Snapchat is safe for young people, ranging from teens to young adults. Snapchat’s Family Center and parents' guide both have plenty of information on how the app interacts with kids. Be sure to adjust your child’s story and map content in their privacy settings before they get started using Snapchat.

Bottom line

The biggest Snapchat scams mirror other social media scams. The common thread is that there is a fraudster on the other side of your screen who is attempting to obtain your financial details by any means necessary.

As social media technologies have created advantageous uses and have given us more exposure to people throughout the world, the types of scams have also grown more complex. It is best to take some time once per year and read up on the latest scams within your favorite applications to stay safe and update your privacy settings — especially on social media.

Author Details
Robin Moore is a freelance writer and editor specializing in blockchain technology, including wallet security and data privacy. She is the current Managing Editor for Watcher.Guru, a startup blockchain and finance news publication with 1.7 million followers on Twitter. Robin has also been the lead content editor with Genfinity.IO, another startup blockchain research publication. Before entering the Web3 space, she was a business analyst within the oil and gas industry. When she is not offering advice on the best ways to protect data privacy, she is hiking, doing yoga, or networking with her Web3 family on crypto-Twitter.

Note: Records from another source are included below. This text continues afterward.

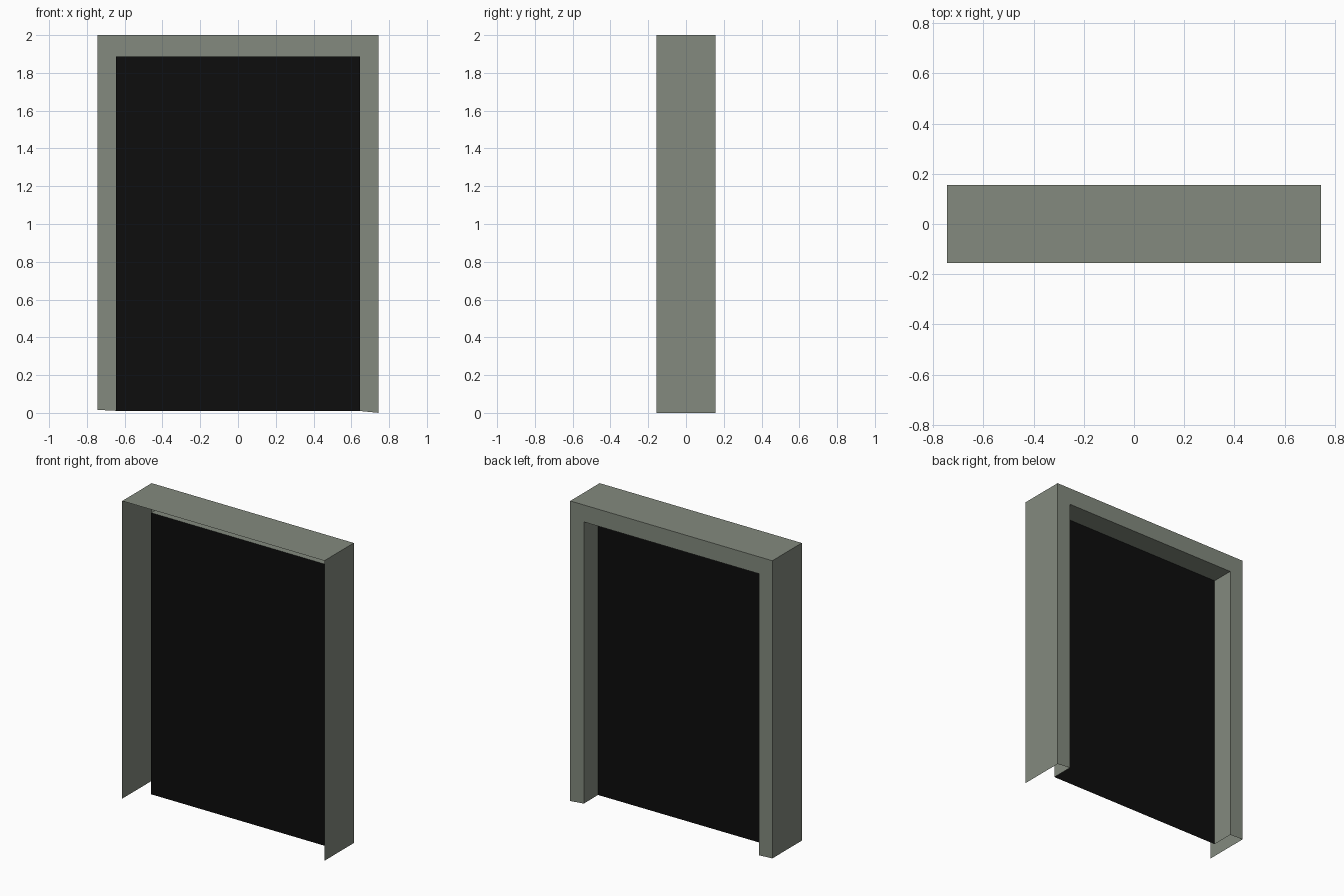
import bpy, bmesh

if "Cube" in bpy.data.objects:
    bpy.data.objects.remove(bpy.data.objects["Cube"])

# Flat colours
def material(name, rgb):
    m = bpy.data.materials.new(name)
    m.diffuse_color = (*rgb, 1.0)
    m.use_nodes = True
    m.node_tree.nodes["Principled BSDF"].inputs["Base Color"].default_value = m.diffuse_color
    return m

frame_mat = material("grey_green", (0.227, 0.254, 0.209))
panel_mat = material("black", (0.004, 0.004, 0.004))

def add_object(name, bm, mat):
    me = bpy.data.meshes.new(name)
    bm.to_mesh(me)
    bm.free()
    me.materials.append(mat)
    ob = bpy.data.objects.new(name, me)
    bpy.context.collection.objects.link(ob)

# Door arch outlines in x, z (bottom edges are slightly uneven)
outer = [(-0.745, 0.016), (-0.745, 2.0), (0.745, 2.0), (0.745, 0.0)]
inner = [(-0.645, 0.011), (-0.645, 1.887), (0.645, 1.887), (0.645, 0.010)]
DEPTH, PANEL_Y = 0.155, 0.005

# Frame: thin shell, open at front and bottom: outer wall, back face, reveal
bm = bmesh.new()
rows = [[bm.verts.new((x, y, z)) for x, z in path]
        for path, y in ((outer, -DEPTH), (outer, DEPTH), (inner, DEPTH), (inner, PANEL_Y))]
for a, b in zip(rows, rows[1:]):
    for i in range(3):
        bm.faces.new((a[i], b[i], b[i + 1], a[i + 1]))
add_object("door_frame", bm, frame_mat)

# Door panel: single sheet closing the reveal
bm = bmesh.new()
bm.faces.new([bm.verts.new((x, PANEL_Y, z)) for x, z in inner])
add_object("door_panel", bm, panel_mat)
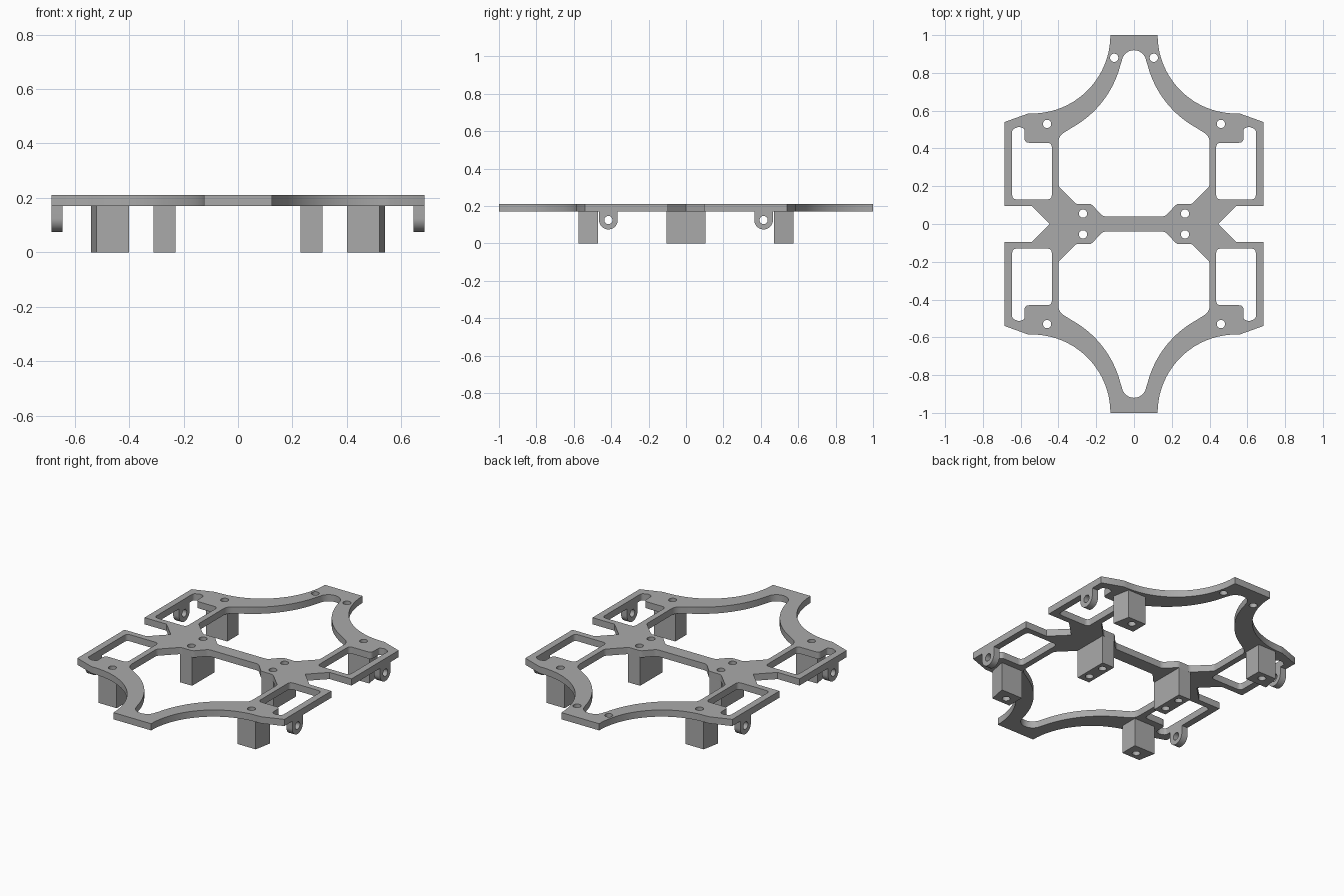
import bpy, math
from mathutils import Vector

cube = bpy.data.objects.get("Cube")
if cube:
    bpy.data.objects.remove(cube)

GREY = (0.4, 0.4, 0.4, 1)
grey = bpy.data.materials.new("mid grey")
grey.use_nodes = True
grey.diffuse_color = GREY
grey.node_tree.nodes["Principled BSDF"].inputs["Base Color"].default_value = GREY


def arc(cx, cy, r, a0, a1, n=20):
    angles = [math.radians(a0 + (a1 - a0) * i / n) for i in range(n + 1)]
    return [(cx + r * math.cos(a), cy + r * math.sin(a)) for a in angles]


def circle(cx, cy, r=0.022):
    return arc(cx, cy, r, 0, 345, 23)


def rounded(points, n=6):
    """Closed loop of (x, y) or (x, y, radius); corners with a radius are filleted."""
    out = []
    for i, p in enumerate(points):
        c = Vector(p[:2])
        if len(p) == 2:
            out.append(tuple(c))
            continue
        u = (Vector(points[i - 1][:2]) - c).normalized()
        v = (Vector(points[(i + 1) % len(points)][:2]) - c).normalized()
        d = p[2] / math.tan(u.angle(v) / 2)
        for k in range(n + 1):
            t = k / n
            out.append(tuple(c + u * d * (1 - t) ** 2 + v * d * t ** 2))
    return out


def flip(loop, sx, sy):
    return [(x * sx, y * sy, *radius) for x, y, *radius in loop]


def mirror_x(half):
    return half + flip(half, -1, 1)[::-1]


def extrude(name, loops, low, high):
    """Flat shape with holes, extruded from low to high along z."""
    curve = bpy.data.curves.new(name, "CURVE")
    curve.dimensions = "2D"
    curve.fill_mode = "BOTH"
    curve.extrude = (high - low) / 2
    for loop in loops:
        spline = curve.splines.new("POLY")
        spline.points.add(len(loop) - 1)
        for point, (x, y) in zip(spline.points, loop):
            point.co = (x, y, 0, 1)
        spline.use_cyclic_u = True
    curve.materials.append(grey)
    ob = bpy.data.objects.new(name, curve)
    bpy.context.collection.objects.link(ob)
    ob.location.z = (low + high) / 2
    bpy.ops.object.select_all(action="DESELECT")
    ob.select_set(True)
    bpy.context.view_layer.objects.active = ob
    bpy.ops.object.convert(target="MESH")
    bpy.ops.object.mode_set(mode="EDIT")
    bpy.ops.mesh.select_all(action="SELECT")
    bpy.ops.mesh.remove_doubles(threshold=0.0005)
    bpy.ops.mesh.normals_make_consistent(inside=False)
    bpy.ops.object.mode_set(mode="OBJECT")
    bpy.ops.object.shade_smooth_by_angle(angle=math.radians(30))
    return bpy.context.view_layer.objects.active


# Frame outline: one quarter, mirrored to all four
quarter = arc(0.54, 1.0, 0.415, 180, 270) + [(0.56, 0.585), (0.685, 0.54), (0.685, 0.095), (0.54, 0.095)]
outline = mirror_x(quarter + [(0.445, 0)] + flip(quarter, 1, -1)[::-1])

# Large opening between the centre bar and each end
tip = arc(0, 0.855, 0.065, 90, 10, 8)
sweep = arc(0.585, 0.974, 0.53, 194, 241)
lower = [(0.40, 0.465, 0.06), (0.40, 0.20, 0.03), (0.305, 0.105, 0.03),
         (0.225, 0.105, 0.03), (0.165, 0.04, 0.04)]
opening = rounded(mirror_x(tip[1:] + sweep + lower) + tip[:1])

# Stepped pocket in each arm
pocket = rounded([(0.435, 0.13, 0.025), (0.645, 0.13, 0.025), (0.645, 0.50, 0.02), (0.61, 0.515, 0.02),
                  (0.58, 0.505, 0.015), (0.58, 0.43, 0.025), (0.435, 0.43, 0.025)])

# Plate with openings, pockets and screw holes
loops = [outline, circle(0.105, 0.88), circle(-0.105, 0.88), opening, flip(opening, 1, -1)]
for sx in (1, -1):
    for sy in (1, -1):
        loops += [flip(pocket, sx, sy), circle(0.46 * sx, 0.53 * sy), circle(0.27 * sx, 0.055 * sy)]
extrude("frame_plate", loops, 0.17, 0.21)

# Posts and lugs under the arms, and posts under the centre
corner = [(0.40, 0.575), (0.52, 0.575), (0.54, 0.47), (0.40, 0.47)]
centre = [(0.23, -0.105), (0.31, -0.105), (0.31, 0.105), (0.23, 0.105)]
lug = arc(0, 0, 0.05, 180, 360) + [(0.05, 0.05), (-0.05, 0.05)]
for sx, side in ((1, "left"), (-1, "right")):
    for sy, end in ((1, "back"), (-1, "front")):
        extrude(f"{end}_{side}_post", [flip(corner, sx, sy), circle(0.46 * sx, 0.53 * sy)], 0, 0.17)
        ear = extrude(f"{end}_{side}_lug", [lug, circle(0, 0)], -0.02, 0.02)
        ear.rotation_euler = (math.pi / 2, 0, math.pi / 2)
        ear.location = (0.665 * sx, 0.415 * sy, 0.125)
    extrude(f"{side}_centre_post",
            [flip(centre, sx, 1), circle(0.27 * sx, 0.055), circle(0.27 * sx, -0.055)], 0, 0.17)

Citations

[1] Snapchat — Statistics & Facts
[2] Social Media a Gold Mine for Scammers in 2021
[3] Conned On Social Media? It's Not Just You